Among the records below, find each line that includes the string "Closed" and copy it.

━━━ Supplied records ━━━

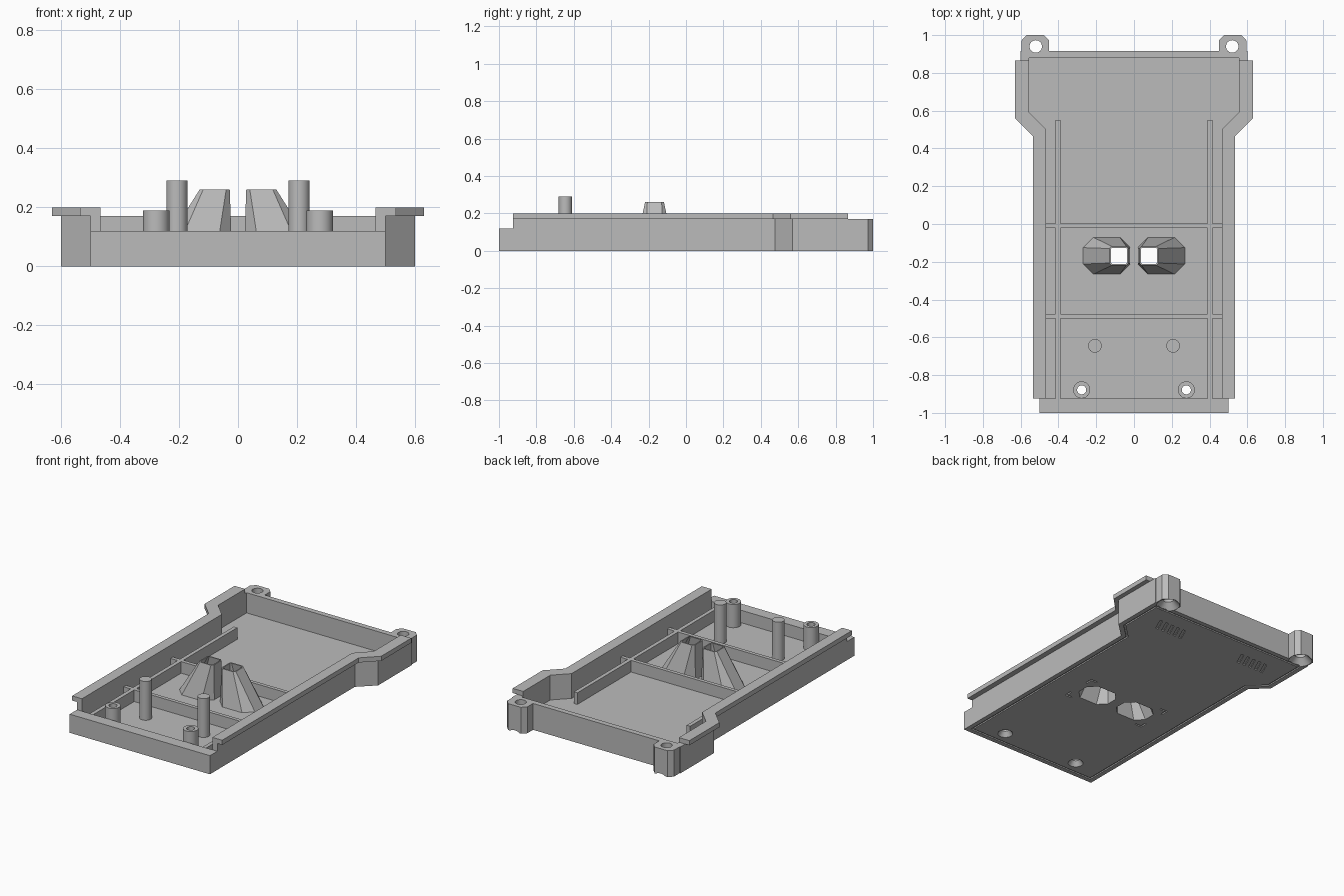
import bpy, bmesh, math
from mathutils import Matrix

cube = bpy.data.objects.get("Cube")
if cube:
    bpy.data.objects.remove(cube, do_unlink=True)

grey = bpy.data.materials.new("plain grey")
grey.use_nodes = True
COLOR = (0.5, 0.5, 0.5, 1)
grey.diffuse_color = COLOR
grey.node_tree.nodes["Principled BSDF"].inputs["Base Color"].default_value = COLOR


def finish(name, bm):
    bmesh.ops.recalc_face_normals(bm, faces=bm.faces[:])
    mesh = bpy.data.meshes.new(name)
    bm.to_mesh(mesh)
    bm.free()
    mesh.materials.append(grey)
    ob = bpy.data.objects.new(name, mesh)
    bpy.context.collection.objects.link(ob)
    return ob


def loft(name, low, z0, high, z1):
    """Closed solid between two outlines with equal point counts."""
    bm = bmesh.new()
    a = [bm.verts.new((x, y, z0)) for x, y in low]
    b = [bm.verts.new((x, y, z1)) for x, y in high]
    bm.faces.new(a)
    bm.faces.new(b)
    for i in range(len(a)):
        j = (i + 1) % len(a)
        bm.faces.new((a[i], a[j], b[j], b[i]))
    return finish(name, bm)


def prism(name, outline, z0, z1):
    return loft(name, outline, z0, outline, z1)


def box(name, x0, x1, y0, y1, z0, z1):
    return prism(name, [(x0, y0), (x1, y0), (x1, y1), (x0, y1)], z0, z1)


def cone(name, x, y, r0, r1, z0, z1):
    bm = bmesh.new()
    bmesh.ops.create_cone(bm, cap_ends=True, segments=32, radius1=r0, radius2=r1,
                          depth=z1 - z0,
                          matrix=Matrix.Translation((x, y, (z0 + z1) / 2)))
    return finish(name, bm)


def both(half):
    """Mirror a right-hand outline into a full symmetric one."""
    return half + [(-x, y) for x, y in reversed(half)]


def octagon(s, x0, x1, y0, y1, c):
    pts = [(x0 + c, y0), (x1 - c, y0), (x1, y0 + c), (x1, y1 - c),
           (x1 - c, y1), (x0 + c, y1), (x0, y1 - c), (x0, y0 + c)]
    return [(s * x, y) for x, y in pts]


def boolean(ob, cutters, operation="DIFFERENCE"):
    for c in cutters:
        m = ob.modifiers.new("cut", "BOOLEAN")
        m.object, m.operation, m.solver = c, operation, "EXACT"
    bpy.context.view_layer.update()
    dg = bpy.context.evaluated_depsgraph_get()
    mesh = bpy.data.meshes.new_from_object(ob.evaluated_get(dg))
    ob.modifiers.clear()
    ob.data = mesh


def body_outline(d):
    return both([(0.5 - d, -1 + d), (0.5 - d, 0.475 + d * 0.4),
                 (0.6 - d, 0.57 + d * 0.4), (0.6 - d, 0.915 - d)])


FLOOR, WALL = 0.04, 0.17
cutters, parts = [], []

# Tray body, its cavity and lowered front lip
tray = prism("tray", body_outline(0), 0, WALL)
inner = [(0.465, -0.925), (0.465, 0.5), (0.555, 0.59), (0.555, 0.88)]
cavity = prism("cavity_cutter", both(inner), FLOOR, 0.3)
lip = box("lip_cutter", -0.7, 0.7, -1.1, -0.925, 0.12, 0.3)

# Shallow groove around the underside
groove = prism("groove_cutter", body_outline(0.03), -0.01, 0.008)
core = prism("groove_core", body_outline(0.042), -0.02, 0.02)
boolean(groove, [core])
shallow = [groove]

for s, side in ((1, "left"), (-1, "right")):
    # Overhanging side rail
    rail = [(0.535, -0.925), (0.535, 0.465), (0.63, 0.56), (0.63, 0.865), (0.555, 0.865)]
    rail += inner[2::-1]
    parts.append(prism(side + "_rail", [(s * x, y) for x, y in rail], WALL, 0.2))

    # Screw ear with countersunk hole
    ear = [(0.45, 0.89), (0.595, 0.89), (0.595, 0.972), (0.568, 1), (0.477, 1), (0.45, 0.972)]
    parts.append(prism(side + "_ear", [(s * x, y) for x, y in ear], 0, WALL))
    cutters.append(cone("ear_hole_cutter", s * 0.52, 0.94, 0.033, 0.033, -0.1, 0.3))
    cutters.append(cone("ear_sink_cutter", s * 0.52, 0.94, 0.0709, 0.033, -0.001, 0.04))

    # Tall post and drilled screw boss
    parts.append(cone(side + "_post", s * 0.207, -0.645, 0.036, 0.036, 0.02, 0.29))
    parts.append(cone(side + "_boss", s * 0.277, -0.878, 0.045, 0.045, 0.02, 0.19))
    cutters.append(cone("boss_hole_cutter", s * 0.277, -0.878, 0.024, 0.024, -0.1, 0.3))
    cutters.append(cone("boss_sink_cutter", s * 0.277, -0.878, 0.046, 0.024, -0.001, 0.03))

    # Hollow tapered funnel open at both ends
    parts.append(loft(side + "_funnel",
                      octagon(s, 0.02, 0.272, -0.267, -0.07, 0.055), 0.035,
                      octagon(s, 0.028, 0.13, -0.219, -0.118, 0.012), 0.26))
    cutters.append(loft("funnel_cutter",
                        octagon(s, 0.033, 0.262, -0.255, -0.082, 0.05), -0.001,
                        octagon(s, 0.036, 0.122, -0.211, -0.126, 0.006), 0.261))

    # Long inner rib
    parts.append(box(side + "_long_rib", *sorted((s * 0.39, s * 0.415)),
                     -0.93, 0.55, 0.03, 0.115))

    # Underside corner marks around the funnels
    for y, d in ((-0.05, -1), (-0.285, 1)):
        xs = sorted((s * 0.3, s * 0.25))
        shallow.append(box("mark_cutter", *xs, y - 0.005, y + 0.005, -0.01, 0.008))
        ys = sorted((y + d * 0.006, y + d * 0.045))
        shallow.append(box("mark_cutter", *sorted((s * 0.3, s * 0.29)), *ys, -0.01, 0.008))

    # Underside slanted stripes
    for i in range(5):
        x = s * (0.23 + i * 0.045)
        shallow.append(prism("stripe_cutter", [(x - 0.03, 0.68), (x - 0.01, 0.68),
                                               (x + 0.03, 0.77), (x + 0.01, 0.77)],
                             -0.01, 0.008))

# Cross ribs
for name, y in (("front_cross_rib", -0.488), ("middle_cross_rib", -0.01)):
    parts.append(box(name, -0.47, 0.47, y - 0.012, y + 0.012, 0.03, 0.115))

# Cut holes through the parts that need them
boolean(tray, [cavity, lip] + cutters + shallow)
for ob in parts:
    if any(k in ob.name for k in ("ear", "boss", "funnel")):
        key = next(k for k in ("ear", "boss", "funnel") if k in ob.name)
        boolean(ob, [c for c in cutters if c.name.startswith(key)])

for c in cutters + shallow + [cavity, lip, core]:
    bpy.data.objects.remove(c, do_unlink=True)

bpy.ops.object.select_all(action="DESELECT")
for ob in parts + [tray]:
    ob.select_set(True)
bpy.context.view_layer.objects.active = tray
bpy.ops.object.shade_smooth_by_angle(angle=math.radians(25))
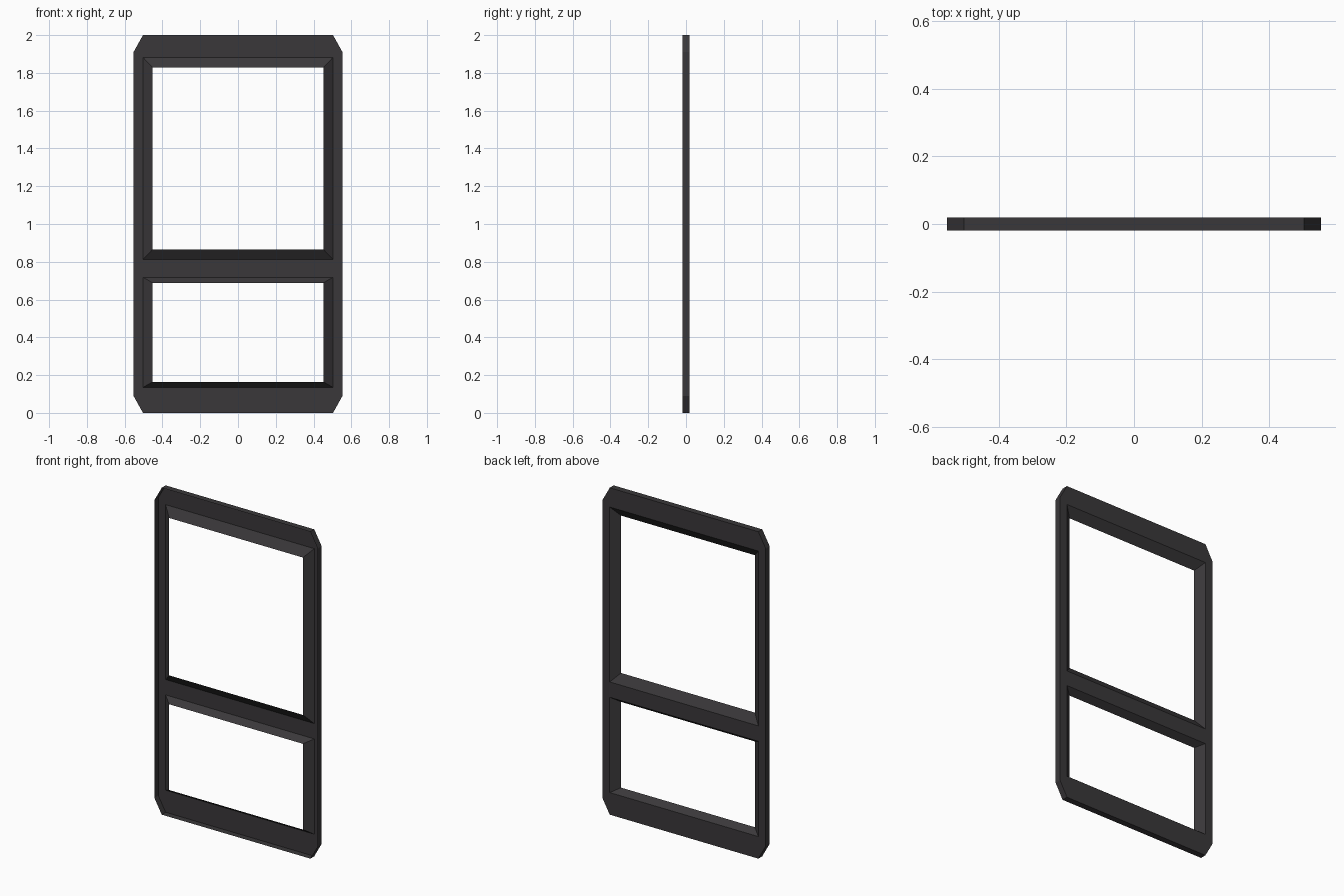
import bpy, bmesh

if "Cube" in bpy.data.objects:
    bpy.data.objects.remove(bpy.data.objects["Cube"])

DEPTH = 0.019            # half depth of the panel
W, H = 0.553, 2.0        # half width, height
CX, CZ = 0.503, 0.09     # clipped corner points
OPENINGS = [(0.135, 0.718), (0.812, 1.882)]   # bottom / top of each window
LIP_SCALE = 0.9          # lip rim relative to the window outline


def loop_edges(bm, pts, y):
    """Closed loop of vertices and edges in the plane at depth y."""
    vs = [bm.verts.new((x, y, z)) for x, z in pts]
    es = [bm.edges.new((vs[i], vs[(i + 1) % len(vs)])) for i in range(len(vs))]
    return vs, es


def skirt(bm, vs, pts):
    """Wall from a loop on the back sheet to a rim at the open front."""
    rim = [bm.verts.new((x, -DEPTH, z)) for x, z in pts]
    n = len(vs)
    for i in range(n):
        j = (i + 1) % n
        bm.faces.new((vs[i], vs[j], rim[j], rim[i]))


bm = bmesh.new()

# Outline with clipped corners
outline = [(CX, 0), (W, CZ), (W, H - CZ), (CX, H),
           (-CX, H), (-W, H - CZ), (-W, CZ), (-CX, 0)]
loops = [(outline, outline)]

# Two windows, each with a sloped lip towards the front
for z0, z1 in OPENINGS:
    mid, half = (z0 + z1) / 2, (z1 - z0) / 2
    rect = [(sx * CX, mid + sz * half)
            for sx, sz in ((-1, -1), (1, -1), (1, 1), (-1, 1))]
    lip = [(x * LIP_SCALE, mid + (z - mid) * LIP_SCALE) for x, z in rect]
    loops.append((rect, lip))

made = [(*loop_edges(bm, pts, DEPTH), rim) for pts, rim in loops]

# Back sheet with the windows left open
edges = [e for _, es, _ in made for e in es]
bmesh.ops.triangle_fill(bm, use_beauty=True, use_dissolve=False,
                        edges=edges, normal=(0, 1, 0))

# Outer wall and window lips
for vs, _, rim in made:
    skirt(bm, vs, rim)

bmesh.ops.recalc_face_normals(bm, faces=bm.faces[:])
bm.faces.ensure_lookup_table()
sheet = [f for f in bm.faces if abs(f.normal.y) > 0.99]
if sheet[0].normal.y < 0:
    bmesh.ops.reverse_faces(bm, faces=bm.faces[:])

mesh = bpy.data.meshes.new("window_frame")
bm.to_mesh(mesh)
bm.free()
frame = bpy.data.objects.new("window_frame", mesh)
bpy.context.collection.objects.link(frame)

# Dark grey finish
mat = bpy.data.materials.new("dark_grey")
mat.diffuse_color = (0.042, 0.039, 0.042, 1)
mat.use_nodes = True
mat.node_tree.nodes["Principled BSDF"].inputs["Base Color"].default_value = mat.diffuse_color
mesh.materials.append(mat)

━━━

• Response to this task:
    """Closed solid between two outlines with equal point counts."""
    """Closed loop of vertices and edges in the plane at depth y."""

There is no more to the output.